First number one: In April, he had his first number one Billboard hit with the single Murder Most Foul, about the assassination of John F. Kennedy and the culture shaped in its wake
Dylan, a noted amateur painter, mentioned that he’d been able to keep up with his hobby while quarantining at his home in Malibu, though he admitted he hadn’t played his guitar much at home.
‘I do that mostly in hotel rooms. A hotel room is the closest I get to a private studio,’ he said.
The Blood On The Tracks songwriter concluded the conversation on how he stays health and keeps his ‘mind and body working together in unison.’
‘Oh, that’s the big question, isn’t it? How does anybody do it? Your mind and body go hand in hand. There has to be some kind of agreement,’ he said.
‘I like to think of the mind as spirit and the body as substance. How you integrate those two things, I have no idea. I just try to go on a straight line and stay on it, stay on the level.’
No practice: Dylan, who has been quarantining at his home in Malibu, said he hadn’t played his guitar much while home.

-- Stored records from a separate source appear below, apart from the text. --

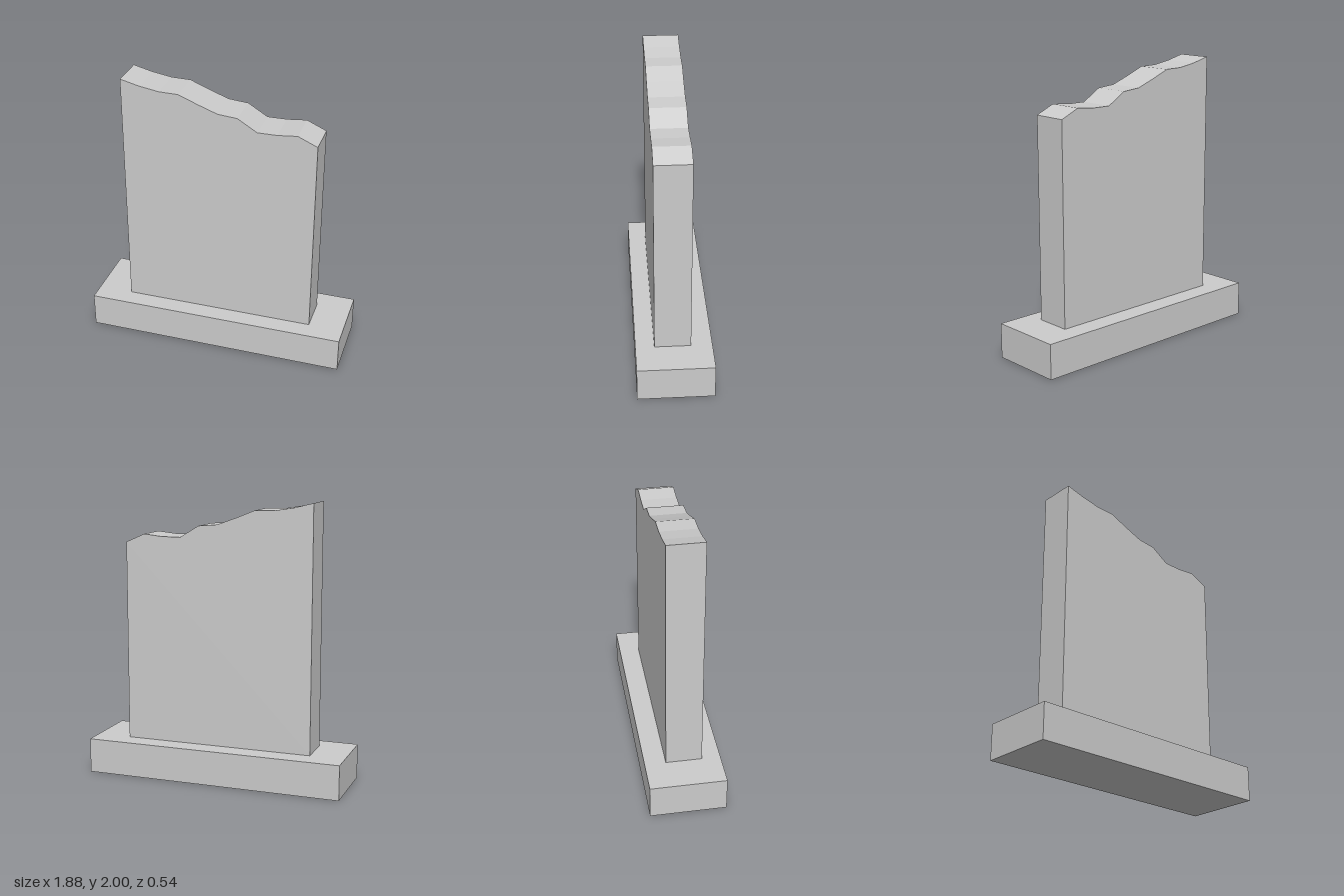
import * as THREE from 'three';

export function createModel() {
  const model = new THREE.Group();
  const stone = new THREE.MeshStandardMaterial({ color: 0xcccccc, flatShading: true });

  // Plinth
  const baseHeight = 0.25;
  const base = new THREE.Mesh(new THREE.BoxGeometry(1.88, baseHeight, 0.54), stone);
  base.name = 'base';
  base.position.y = baseHeight / 2;
  model.add(base);

  // Upright slab with a broken top edge, heights evenly spaced from right to left
  const halfWidth = 0.69, back = -0.12, depth = 0.257;
  const heights = [2, 1.966, 1.944, 1.942, 1.887, 1.837, 1.825, 1.741, 1.742, 1.756, 1.695];
  const outline = new THREE.Shape();
  outline.moveTo(-halfWidth, baseHeight);
  outline.lineTo(halfWidth, baseHeight);
  for (let i = heights.length - 1; i >= 0; i--) {
    outline.lineTo(-halfWidth + (2 * halfWidth * i) / (heights.length - 1), heights[i]);
  }
  outline.closePath();
  const slab = new THREE.Mesh(
    new THREE.ExtrudeGeometry(outline, { depth, bevelEnabled: false }), stone);
  slab.name = 'brokenSlab';
  slab.position.z = back;
  model.add(slab);

  return model;
}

I do that mostly in hotel rooms. A hotel room is the closest I get to a private studio’; shown in 2019